Texas: New App Makes Identifying Plants Easier
The Botanical Research Institute of Texas (BRIT) and High Country Apps have partnered to release a plant identification app for the Fort Worth Prairie Region called Flora of Texas: Fort Worth Prairie Region. The app includes images, technical descriptions, and ethnobotanical and biodiversity information on more than 300 forbs, vines, and grasses that grow in the Fort Worth Prairie and parts of the Western Cross Timbers.
This field guide is designed for amateur botanists, plant and outdoor enthusiasts, and anyone in between. It will appeal to many users who are interested in learning about plants and is a great education tool for teachers and students.
“This app focuses on the Fort Worth Prairie region because it is a unique, often undervalued ecosystem that happens to be home to a very large population of people in the city of Fort Worth,” said Kim Taylor, Research Botanist at BRIT. “We hope to foster an appreciation for the plants and natural beauty of the Fort Worth Prairie to inspire Fort Worth residents to make more environmentally conscientious decisions in their own backyards.”
This is not the first time BRIT has developed an app for the public. Three years ago, BRIT created the Range Plant ID app for agriculture students. While Range Plant ID focused heavily on rangeland grasses, this app includes a wide range of plants and a user-friendly key tool to help identify plants quickly based on common features.

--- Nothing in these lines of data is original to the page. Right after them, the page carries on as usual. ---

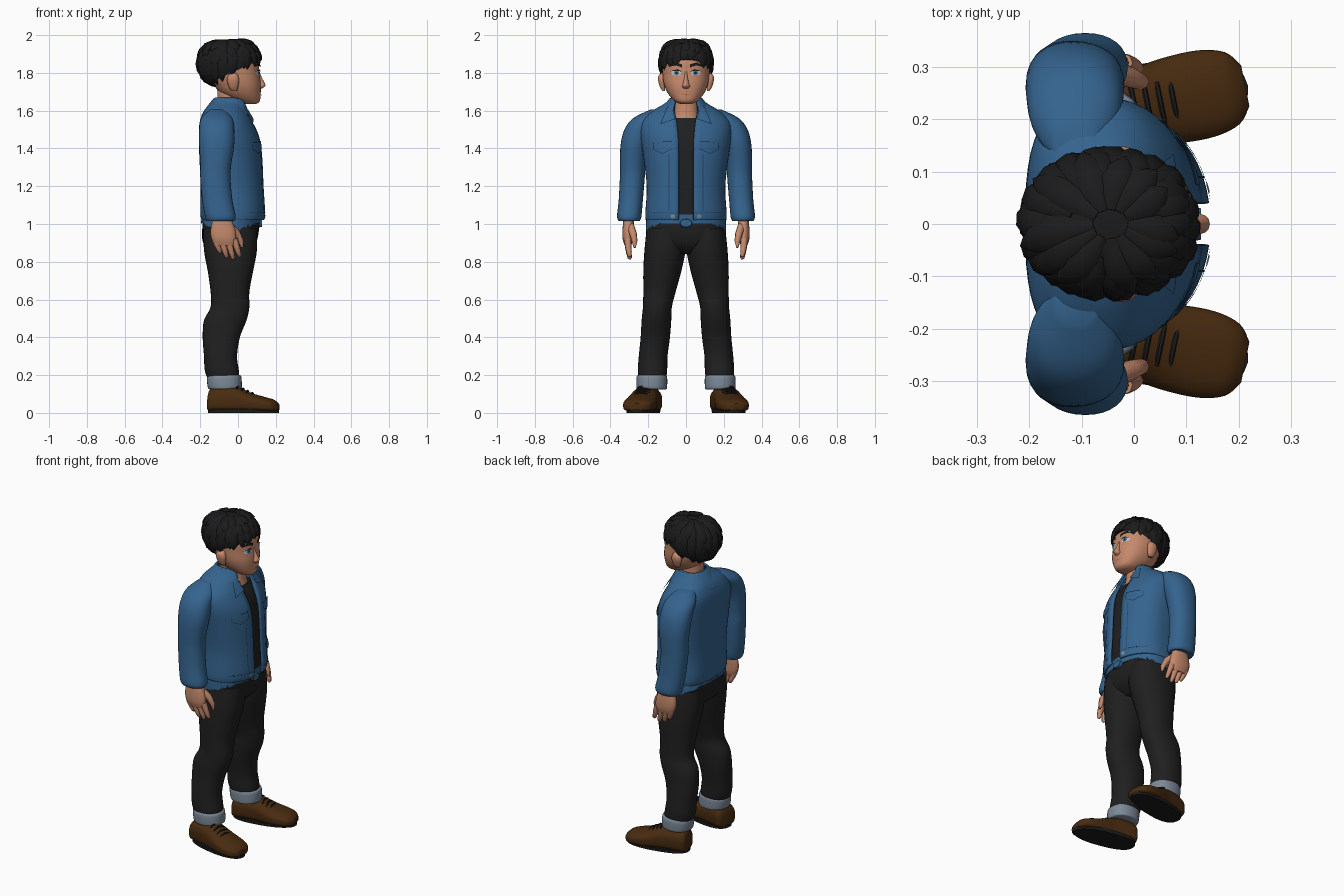
import bpy, bmesh, math, random
from math import sin, cos, pi
from mathutils import Vector, Matrix
from mathutils.bvhtree import BVHTree

random.seed(4)
if "Cube" in bpy.data.objects:
    bpy.data.objects.remove(bpy.data.objects["Cube"])


def material(name, *rgb):
    m = bpy.data.materials.new(name)
    m.use_nodes = True
    m.diffuse_color = (*rgb, 1)
    m.node_tree.nodes["Principled BSDF"].inputs["Base Color"].default_value = (*rgb, 1)
    return m


SKIN = material("skin", .56, .25, .15)
LIPS = material("lip_shade", .42, .15, .09)
BLACK = material("black", .011, .011, .012)
CLOTH = material("charcoal_cloth", .014, .014, .015)
DENIM = material("denim_blue", .035, .125, .27)
SEAM = material("dark_seam_blue", .018, .06, .14)
GREY = material("grey_blue", .2, .25, .31)
LEATHER = material("brown_leather", .065, .024, .005)
WHITE = material("eye_white", .55, .55, .55)
IRIS = material("iris_blue", .07, .2, .32)


def make(name, verts, faces, mat, mirror=False, thick=0, face_x=False, angle=45):
    """Mesh object with clean normals, smooth shading, optional mirror across y."""
    me = bpy.data.meshes.new(name)
    me.from_pydata([tuple(v) for v in verts], [], faces)
    bm = bmesh.new()
    bm.from_mesh(me)
    bmesh.ops.recalc_face_normals(bm, faces=bm.faces)
    if face_x and sum(f.normal.x for f in bm.faces) < 0:
        bmesh.ops.reverse_faces(bm, faces=bm.faces)
    bm.to_mesh(me)
    bm.free()
    me.materials.append(mat)
    ob = bpy.data.objects.new(name, me)
    bpy.context.collection.objects.link(ob)
    bpy.ops.object.select_all(action='DESELECT')
    ob.select_set(True)
    bpy.context.view_layer.objects.active = ob
    bpy.ops.object.shade_smooth_by_angle(angle=math.radians(angle))
    if thick:
        mod = ob.modifiers.new("Thickness", 'SOLIDIFY')
        mod.thickness, mod.offset = thick, -1
    if mirror:
        mod = ob.modifiers.new("Mirror", 'MIRROR')
        mod.use_axis = (False, True, False)
        mod.use_mirror_merge = False
    return ob


def smooth_rows(rows, steps=4):
    """Catmull-Rom resampling of cross-section rows."""
    out = []
    for i in range(len(rows) - 1):
        quad = [rows[max(i - 1, 0)], rows[i], rows[i + 1], rows[min(i + 2, len(rows) - 1)]]
        for s in range(steps):
            t = s / steps
            out.append([b + t / 2 * (c - a + t * (2*a - 5*b + 4*c - d + t * (3*b - a - 3*c + d)))
                        for a, b, c, d in zip(*quad)])
    return out + [list(rows[-1])]


def loft(name, rows, mat, along='z', front=2.2, back=2.2, n=32, xf=None, hem=None, **kw):
    """Loft of superellipses; rows are (t, a0, a1, b0, b1, optional front gap)."""
    open_front = len(rows[0]) > 5
    verts, faces = [], []
    rows = smooth_rows(rows)
    for j, (t, a0, a1, b0, b1, *gap) in enumerate(rows):
        ra, rb = (a1 - a0) / 2, (b1 - b0) / 2
        start = math.asin((gap[0] / rb) ** (front / 2)) if gap else 0
        for i in range(n):
            ang = start + (2*pi - 2*start) * i / (n - 1 if gap else n)
            c, s = cos(ang), sin(ang)
            e = 2 / (front if c > 0 else back)
            a = a0 + ra + math.copysign(ra * abs(c) ** e, c)
            b = b0 + rb + math.copysign(rb * abs(s) ** e, s)
            h = t + (hem(ang) if hem and j == 0 else 0)
            verts.append(Vector((a, b, h) if along == 'z' else (h, b, a)))
    for j in range(len(rows) - 1):
        for i in range(n - 1 if open_front else n):
            k = (i + 1) % n
            faces.append((j*n + i, j*n + k, j*n + n + k, j*n + n + i))
    if not open_front:
        faces += [tuple(range(n)), tuple(range(len(verts) - n, len(verts)))]
    if xf:
        verts = [xf @ v for v in verts]
    return make(name, verts, faces, mat, **kw)


def strand(store, pts, radii, center, flat=1, n=8):
    """Append a tapered tube, flattened towards center, to a (verts, faces) store."""
    verts, faces = store
    base = len(verts)
    for i, (p, r) in enumerate(zip(pts, radii)):
        tan = (pts[min(i + 1, len(pts) - 1)] - pts[max(i - 1, 0)]).normalized()
        side = tan.cross(p - center).normalized()
        up = side.cross(tan)
        verts += [p + r * (cos(2*pi*k/n) * side + flat * sin(2*pi*k/n) * up) for k in range(n)]
    for i in range(len(pts) - 1):
        for k in range(n):
            a, b = base + i*n + k, base + i*n + (k + 1) % n
            faces.append((a, b, b + n, a + n))
    faces += [tuple(range(base, base + n)), tuple(range(len(verts) - n, len(verts)))]


def plate(name, outline, mat, target, lift, mirror=True, rings=4):
    """Thin painted shape in (y, z), laid on the front of target."""
    me = target.data
    tree = BVHTree.FromPolygons([v.co for v in me.vertices], [tuple(p.vertices) for p in me.polygons])
    edge = [Vector(p).lerp(Vector(outline[(i + 1) % len(outline)]), s / 4)
            for i, p in enumerate(outline) for s in range(4)]
    mid = sum(edge, Vector((0, 0))) / len(edge)
    flat = [mid] + [mid.lerp(p, r / rings) for r in range(1, rings + 1) for p in edge]
    verts, n = [], len(edge)
    for y, z in flat:
        hit = tree.ray_cast(Vector((1, y, z)), Vector((-1, 0, 0)))[0]
        hit = hit or tree.find_nearest(Vector((.1, y, z)))[0]
        verts.append((hit.x + lift, y, z))
    faces = [(0, 1 + i, 1 + (i + 1) % n) for i in range(n)]
    for r in range(rings - 1):
        for i in range(n):
            a, b = 1 + r*n + i, 1 + r*n + (i + 1) % n
            faces.append((a, a + n, b + n, b))
    return make(name, verts, faces, mat, mirror=mirror, face_x=True)


def oval(y, z, ry, rz, n=10):
    return [(y + ry * cos(2*pi*i/n), z + rz * sin(2*pi*i/n)) for i in range(n)]


def box(y0, y1, z0, z1):
    return [(y0, z0), (y1, z0), (y1, z1), (y0, z1)]


# Trousers
loft("trouser_hips", [(.84, -.12, .04, -.09, .09), (.89, -.18, .09, -.19, .19),
     (.96, -.19, .11, -.21, .21), (1.05, -.18, .11, -.2, .2)], CLOTH, front=2.4, back=2.6)
loft("trouser_legs", [(.16, -.15, .005, .11, .25), (.22, -.175, .005, .1, .255),
     (.3, -.18, -.005, .098, .25), (.4, -.187, .01, .085, .24), (.49, -.18, .045, .078, .235),
     (.56, -.145, .06, .075, .228), (.64, -.145, .06, .055, .226), (.75, -.16, .08, .025, .226),
     (.86, -.18, .1, .003, .22), (.98, -.185, .1, .003, .208)], CLOTH, mirror=True)
loft("turned_cuffs", [(.125, -.15, .01, .105, .255), (.135, -.16, .02, .1, .262),
     (.19, -.165, .018, .1, .262), (.2, -.15, .01, .11, .25)], GREY, mirror=True)

# Shoes, toes turned outwards
turn = Matrix.Translation((-.155, .19, 0)) @ Matrix.Rotation(.2, 4, 'Z')
loft("shoes", [(0, .015, .09, -.045, .045), (.015, .01, .13, -.068, .068),
     (.08, .01, .145, -.072, .072), (.16, .01, .135, -.074, .074), (.23, .01, .105, -.083, .083),
     (.3, .01, .085, -.084, .084), (.35, .01, .07, -.07, .07), (.375, .015, .05, -.04, .04)],
     LEATHER, along='x', front=2.1, back=4.5, xf=turn, mirror=True)
loft("shoe_soles", [(0, -.002, .378, -.078, .078), (.02, -.002, .38, -.08, .08)],
     BLACK, front=2.2, back=2.6, xf=turn, mirror=True)
laces = ([], [])
for i in range(4):
    x, z = .16 + .025 * i, .142 - .012 * i
    pts = [turn @ Vector((x, .04 * k, z - .014 * k * k)) for k in (-1, -.5, 0, .5, 1)]
    strand(laces, pts, [.005] * 5, Vector((0, 0, -1)), n=6)
make("shoe_laces", *laces, BLACK, mirror=True)

# Upper body
loft("undershirt", [(1.0, -.17, .115, -.19, .19), (1.2, -.175, .118, -.185, .185),
     (1.4, -.18, .108, -.2, .2), (1.5, -.18, .085, -.19, .19), (1.56, -.16, .05, -.12, .12)],
     CLOTH, back=3)
loft("shirt_tail", [(.99, -.196, .117, -.212, .212), (1.05, -.19, .12, -.21, .21)], DENIM,
     back=2.8, n=48, hem=lambda a: .03 * cos(2 * a) + .006 * cos(9 * a))
jacket = loft("jacket_body", [
    (1.02, -.192, .14, -.213, .213, .04), (1.06, -.2, .146, -.215, .215, .04),
    (1.2, -.198, .138, -.208, .208, .04), (1.36, -.205, .13, -.226, .226, .04),
    (1.46, -.208, .115, -.24, .24, .042), (1.54, -.203, .08, -.235, .235, .05),
    (1.6, -.18, .05, -.175, .175, .06), (1.64, -.145, .035, -.11, .11, .06),
    (1.67, -.12, .025, -.08, .08, .06)], DENIM, front=2.1, back=3, n=48, thick=.012)
loft("jacket_collar", [(1.575, -.195, .075, -.155, .155, .075), (1.62, -.165, .06, -.12, .12, .065),
     (1.665, -.13, .04, -.088, .088, .055)], DENIM, n=40, thick=.01)
loft("sleeves", [(1.015, -.165, -.02, .245, .355), (1.04, -.175, -.012, .236, .365),
     (1.13, -.19, -.03, .228, .356), (1.25, -.2, -.04, .218, .35), (1.32, -.2, -.035, .214, .35),
     (1.42, -.206, -.02, .2, .346), (1.5, -.206, -.02, .17, .326), (1.56, -.195, -.03, .13, .28),
     (1.605, -.15, -.07, .1, .19)], DENIM, mirror=True)

# Jacket details
plate("collar_points", [(.05, 1.625), (.1, 1.62), (.135, 1.53), (.06, 1.555)], DENIM, jacket, .014)
for z in (1.06,):
    plate("hem_seam", box(.045, .19, z, z + .004), SEAM, jacket, .003)
plate("placket_seam", box(.088, .092, 1.07, 1.37), SEAM, jacket, .003)
flap = [(.075, 1.44), (.175, 1.43), (.175, 1.4), (.125, 1.375), (.075, 1.4)]
plate("pocket_flap_edges", [(y, z - .005) for y, z in flap], SEAM, jacket, .004)
plate("pocket_flaps", flap, DENIM, jacket, .008)
plate("hem_buttons", oval(.07, 1.04, .012, .012), GREY, jacket, .005)
loft("belt_buckle_tab", [(.1, .98, 1.03, -.035, .035), (.128, .985, 1.025, -.03, .03)],
     DENIM, along='x')

# Hands
loft("palms", [(.885, -.12, -.02, .29, .325), (.92, -.14, -.01, .28, .335),
     (.97, -.145, -.015, .277, .336), (1.04, -.13, -.04, .275, .33)], SKIN, n=20, mirror=True)
fingers = ([], [])
for i, tip in enumerate((.845, .82, .812, .825)):
    x = -.122 + .034 * i
    pts = [Vector((x + .03 * t, .308 - .012 * t * t, .92 + (tip - .92) * t)) for t in (0, .35, .7, .93, 1)]
    strand(fingers, pts, [.018, .017, .014, .011, .004], Vector((x, 0, .9)))
thumb = [Vector(p) for p in ((-.05, .295, .99), (-.005, .28, .95), (.015, .272, .91), (.022, .272, .875))]
strand(fingers, thumb, [.022, .02, .015, .006], Vector((0, 0, .9)))
make("fingers", *fingers, SKIN, mirror=True, angle=70)

# Head and neck
loft("neck", [(1.53, -.12, .055, -.085, .085), (1.6, -.11, .04, -.068, .068),
     (1.72, -.11, .03, -.066, .066)], SKIN)
head = loft("head", [(1.635, .02, .095, -.03, .03), (1.65, -.02, .115, -.06, .06),
     (1.69, -.09, .12, -.095, .095), (1.74, -.13, .121, -.117, .117), (1.8, -.16, .113, -.125, .125),
     (1.87, -.17, .106, -.125, .125), (1.93, -.14, .06, -.1, .1), (1.96, -.08, 0, -.04, .04)],
     SKIN, front=2.3)
loft("nose", [(1.718, .09, .128, -.016, .016), (1.73, .09, .144, -.021, .021),
     (1.745, .09, .142, -.016, .016), (1.78, .08, .124, -.01, .01), (1.82, .08, .11, -.008, .008)],
     SKIN, n=14)
loft("ears", [(1.705, -.035, -.005, .11, .125), (1.725, -.048, 0, .11, .138),
     (1.76, -.058, .006, .11, .148), (1.785, -.052, 0, .11, .146), (1.8, -.03, -.01, .11, .13)],
     SKIN, n=14, mirror=True)
plate("eye_whites", oval(.052, 1.8, .027, .015), WHITE, head, .003)
plate("irises", oval(.05, 1.8, .0135, .0145), IRIS, head, .005)
plate("pupils", oval(.05, 1.8, .006, .007), BLACK, head, .007)
plate("upper_lashes", [(.022, 1.807), (.045, 1.82), (.085, 1.808), (.045, 1.812)], BLACK, head, .008)
plate("eyebrows", [(.02, 1.828), (.06, 1.842), (.092, 1.832), (.06, 1.856), (.02, 1.845)], BLACK, head, .008)
plate("mouth", [(-.03, 1.684), (0, 1.681), (.03, 1.684), (0, 1.688)], LIPS, head, .004, mirror=False)

# Hair cap and layered pointed locks
CROWN = Vector((-.045, 0, 1.85))


def scalp(theta, phi, k=1):
    r = max(sin(phi), 0) ** .7
    return CROWN + k * Vector((.165 * cos(theta) * r, .136 * sin(theta) * r, .125 * cos(phi)))


def hairline(theta):
    return 1.4 + .62 * (1 - cos(theta))


rows, n = 12, 40
verts = [scalp(2*pi*i/n, .02 + (hairline(2*pi*i/n) - .02) * min(j / rows, 1), .72 if j > rows else 1)
         for j in range(rows + 2) for i in range(n)]
faces = [(j*n + i, j*n + (i + 1) % n, j*n + n + (i + 1) % n, j*n + n + i)
         for j in range(rows + 1) for i in range(n)]
make("hair_cap", verts, faces + [tuple(range(n))], BLACK)
locks = ([], [])
for count, start, reach, flick in ((22, .75, 1.1, .05), (18, .35, .78, .08), (12, .1, .5, .13)):
    for i in range(count):
        theta = 2*pi * (i + random.uniform(-.25, .25)) / count
        end = hairline(theta) * reach * random.uniform(.92, 1.08)
        swirl = random.uniform(-.2, .2)
        pts = [scalp(theta + swirl * t, start + (end - start) * t, .99 + flick * t * t)
               for t in (0, .25, .5, .75, .9, 1)]
        strand(locks, pts, [.012, .026, .031, .024, .012, .001], CROWN, flat=.45, n=6)
make("hair_locks", *locks, BLACK, angle=50)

This app also includes a glossary, links to information about plant families, and numerous color photographs of live plants.
“Botany is increasingly relevant to decision-making by land-owners and managers as they use plants as indicators of soil health, land value, and other qualities” commented Will McClatchey, former Vice President and Director of Research at BRIT. “However, for most people, identification of specific plants is not easy, so tools like this app make identification a meaningful process that the average non-botanist can apply to get useful information.”
Gus Guthrie, a BRIT Volunteer and Texas Master Gardener of Tarrant County, voiced sentiments that echo McClatchey’s enthusiasm, “I really enjoyed BRIT’s Fort Worth prairie app. It was easy to explore and enjoyable to use. I know I’ll buy one when it comes out!”
The Flora of Texas app is now available at Amazon, Apple, and Google app stores for $7.99. A portion of revenues from the app supports BRIT’s ongoing efforts in research, conservation, and botanical exploration in the region.
The bulls were again winners in an exciting week for longs and producers. In last week’s report, I said the markets bias would be near unchanged to a bit lower.